> WORK INSTRUCTION: Of the records that follow, copy only the lines from the line containing "mesh.validate()" to the line containing "# Walls: footprint", both included, exactly as written.

Dataset entries
* * * *
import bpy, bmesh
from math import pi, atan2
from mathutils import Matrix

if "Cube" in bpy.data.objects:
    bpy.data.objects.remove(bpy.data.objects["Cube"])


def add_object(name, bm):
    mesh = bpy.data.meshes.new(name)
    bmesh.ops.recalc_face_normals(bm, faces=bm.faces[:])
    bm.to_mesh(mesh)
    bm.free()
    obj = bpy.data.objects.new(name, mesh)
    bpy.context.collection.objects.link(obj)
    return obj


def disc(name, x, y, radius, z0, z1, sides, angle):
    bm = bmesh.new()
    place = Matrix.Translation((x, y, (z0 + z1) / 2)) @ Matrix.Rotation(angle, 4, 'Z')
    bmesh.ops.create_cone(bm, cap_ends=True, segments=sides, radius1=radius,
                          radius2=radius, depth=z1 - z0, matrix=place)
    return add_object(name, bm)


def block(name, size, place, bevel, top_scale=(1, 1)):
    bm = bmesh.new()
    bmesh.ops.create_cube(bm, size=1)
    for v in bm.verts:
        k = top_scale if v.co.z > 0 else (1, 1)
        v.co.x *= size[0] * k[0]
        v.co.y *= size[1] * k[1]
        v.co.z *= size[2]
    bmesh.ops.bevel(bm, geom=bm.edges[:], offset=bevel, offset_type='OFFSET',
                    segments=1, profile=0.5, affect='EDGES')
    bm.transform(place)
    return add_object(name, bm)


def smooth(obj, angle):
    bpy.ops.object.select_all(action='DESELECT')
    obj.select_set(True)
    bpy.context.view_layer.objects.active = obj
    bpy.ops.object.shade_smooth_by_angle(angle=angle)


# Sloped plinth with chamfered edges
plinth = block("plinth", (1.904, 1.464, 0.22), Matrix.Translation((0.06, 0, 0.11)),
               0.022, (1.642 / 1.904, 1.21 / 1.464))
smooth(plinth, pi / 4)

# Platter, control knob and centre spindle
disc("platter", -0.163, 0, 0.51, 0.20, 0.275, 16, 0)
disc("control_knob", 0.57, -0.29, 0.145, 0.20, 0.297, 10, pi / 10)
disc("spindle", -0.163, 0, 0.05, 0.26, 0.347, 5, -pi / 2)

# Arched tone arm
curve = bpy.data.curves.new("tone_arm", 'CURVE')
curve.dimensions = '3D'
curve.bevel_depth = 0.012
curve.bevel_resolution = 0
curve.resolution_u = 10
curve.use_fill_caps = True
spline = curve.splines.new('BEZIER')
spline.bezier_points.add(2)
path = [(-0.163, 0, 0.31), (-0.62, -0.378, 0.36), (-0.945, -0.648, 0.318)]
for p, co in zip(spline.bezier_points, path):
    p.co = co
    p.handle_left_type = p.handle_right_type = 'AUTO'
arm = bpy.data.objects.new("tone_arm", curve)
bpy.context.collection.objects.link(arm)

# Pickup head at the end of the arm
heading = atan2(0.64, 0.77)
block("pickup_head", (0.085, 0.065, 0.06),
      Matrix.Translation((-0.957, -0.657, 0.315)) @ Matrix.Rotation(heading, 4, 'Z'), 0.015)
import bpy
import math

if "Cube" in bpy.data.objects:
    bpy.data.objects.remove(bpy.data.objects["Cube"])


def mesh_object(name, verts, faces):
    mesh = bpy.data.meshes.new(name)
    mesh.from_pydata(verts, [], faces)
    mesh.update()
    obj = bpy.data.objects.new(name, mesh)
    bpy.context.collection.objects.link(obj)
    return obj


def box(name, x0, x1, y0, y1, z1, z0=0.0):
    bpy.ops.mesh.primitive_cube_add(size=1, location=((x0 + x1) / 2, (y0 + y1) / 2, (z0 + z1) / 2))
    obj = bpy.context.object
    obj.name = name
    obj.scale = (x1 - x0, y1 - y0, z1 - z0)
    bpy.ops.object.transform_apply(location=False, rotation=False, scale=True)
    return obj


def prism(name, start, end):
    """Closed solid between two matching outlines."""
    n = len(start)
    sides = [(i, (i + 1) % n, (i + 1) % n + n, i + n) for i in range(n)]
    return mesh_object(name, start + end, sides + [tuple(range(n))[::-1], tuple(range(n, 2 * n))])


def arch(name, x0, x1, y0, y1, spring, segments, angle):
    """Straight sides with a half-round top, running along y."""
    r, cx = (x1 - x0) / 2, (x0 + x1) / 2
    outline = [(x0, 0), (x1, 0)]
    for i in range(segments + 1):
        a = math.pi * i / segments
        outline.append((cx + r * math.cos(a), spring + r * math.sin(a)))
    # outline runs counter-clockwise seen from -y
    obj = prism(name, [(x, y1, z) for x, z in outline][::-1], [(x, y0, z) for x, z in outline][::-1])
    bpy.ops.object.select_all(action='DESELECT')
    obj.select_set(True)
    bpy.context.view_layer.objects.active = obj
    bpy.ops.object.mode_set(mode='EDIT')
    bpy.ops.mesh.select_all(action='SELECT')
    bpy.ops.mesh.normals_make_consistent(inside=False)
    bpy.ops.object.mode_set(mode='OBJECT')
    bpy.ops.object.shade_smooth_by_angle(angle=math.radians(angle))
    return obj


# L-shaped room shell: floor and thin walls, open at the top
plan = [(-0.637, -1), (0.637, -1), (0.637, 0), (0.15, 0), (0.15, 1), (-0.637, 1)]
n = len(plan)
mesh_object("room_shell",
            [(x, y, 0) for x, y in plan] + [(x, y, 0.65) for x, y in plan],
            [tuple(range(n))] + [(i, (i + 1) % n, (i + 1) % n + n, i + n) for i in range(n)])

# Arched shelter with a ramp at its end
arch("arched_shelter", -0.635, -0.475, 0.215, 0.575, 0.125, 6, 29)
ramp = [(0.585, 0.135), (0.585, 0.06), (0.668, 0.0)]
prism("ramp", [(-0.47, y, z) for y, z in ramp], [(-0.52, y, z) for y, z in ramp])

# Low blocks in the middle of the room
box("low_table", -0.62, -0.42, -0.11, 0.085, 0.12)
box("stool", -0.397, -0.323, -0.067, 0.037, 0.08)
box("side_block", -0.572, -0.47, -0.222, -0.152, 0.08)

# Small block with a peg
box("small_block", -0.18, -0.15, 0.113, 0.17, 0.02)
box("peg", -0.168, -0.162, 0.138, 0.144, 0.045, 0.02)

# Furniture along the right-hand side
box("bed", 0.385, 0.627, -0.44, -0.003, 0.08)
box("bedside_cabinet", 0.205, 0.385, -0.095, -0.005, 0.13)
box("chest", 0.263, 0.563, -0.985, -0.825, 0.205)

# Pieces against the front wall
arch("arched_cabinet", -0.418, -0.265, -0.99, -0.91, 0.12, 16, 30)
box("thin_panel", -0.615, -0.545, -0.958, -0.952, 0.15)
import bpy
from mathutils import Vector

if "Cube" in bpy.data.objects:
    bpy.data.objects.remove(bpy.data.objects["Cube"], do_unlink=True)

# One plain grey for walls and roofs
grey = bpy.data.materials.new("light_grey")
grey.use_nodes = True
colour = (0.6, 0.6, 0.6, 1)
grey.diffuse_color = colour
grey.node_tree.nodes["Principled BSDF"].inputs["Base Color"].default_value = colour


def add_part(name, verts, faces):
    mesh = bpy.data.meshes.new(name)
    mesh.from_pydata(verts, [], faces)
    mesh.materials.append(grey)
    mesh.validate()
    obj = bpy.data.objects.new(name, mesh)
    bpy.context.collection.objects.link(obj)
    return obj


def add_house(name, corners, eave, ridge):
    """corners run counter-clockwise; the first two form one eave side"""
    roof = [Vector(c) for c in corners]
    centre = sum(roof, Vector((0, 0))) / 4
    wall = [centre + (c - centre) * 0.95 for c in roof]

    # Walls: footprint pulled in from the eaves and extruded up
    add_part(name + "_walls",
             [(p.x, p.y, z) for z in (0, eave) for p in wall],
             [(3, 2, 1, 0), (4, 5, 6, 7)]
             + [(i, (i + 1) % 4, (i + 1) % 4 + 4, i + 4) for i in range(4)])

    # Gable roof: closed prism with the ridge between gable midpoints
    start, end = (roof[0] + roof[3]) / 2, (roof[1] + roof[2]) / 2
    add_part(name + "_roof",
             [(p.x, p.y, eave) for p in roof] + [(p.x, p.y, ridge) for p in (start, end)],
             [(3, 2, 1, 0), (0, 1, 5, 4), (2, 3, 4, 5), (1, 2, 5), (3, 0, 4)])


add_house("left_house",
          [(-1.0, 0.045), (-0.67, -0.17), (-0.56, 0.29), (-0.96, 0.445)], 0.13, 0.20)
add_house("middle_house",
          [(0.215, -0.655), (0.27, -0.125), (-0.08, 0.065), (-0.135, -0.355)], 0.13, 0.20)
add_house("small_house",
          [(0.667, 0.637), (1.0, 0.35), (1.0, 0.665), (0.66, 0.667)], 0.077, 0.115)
* * * *
> WRITTEN ANSWER:
    mesh.validate()
    obj = bpy.data.objects.new(name, mesh)
    bpy.context.collection.objects.link(obj)
    return obj


def add_house(name, corners, eave, ridge):
    """corners run counter-clockwise; the first two form one eave side"""
    roof = [Vector(c) for c in corners]
    centre = sum(roof, Vector((0, 0))) / 4
    wall = [centre + (c - centre) * 0.95 for c in roof]

    # Walls: footprint pulled in from the eaves and extruded up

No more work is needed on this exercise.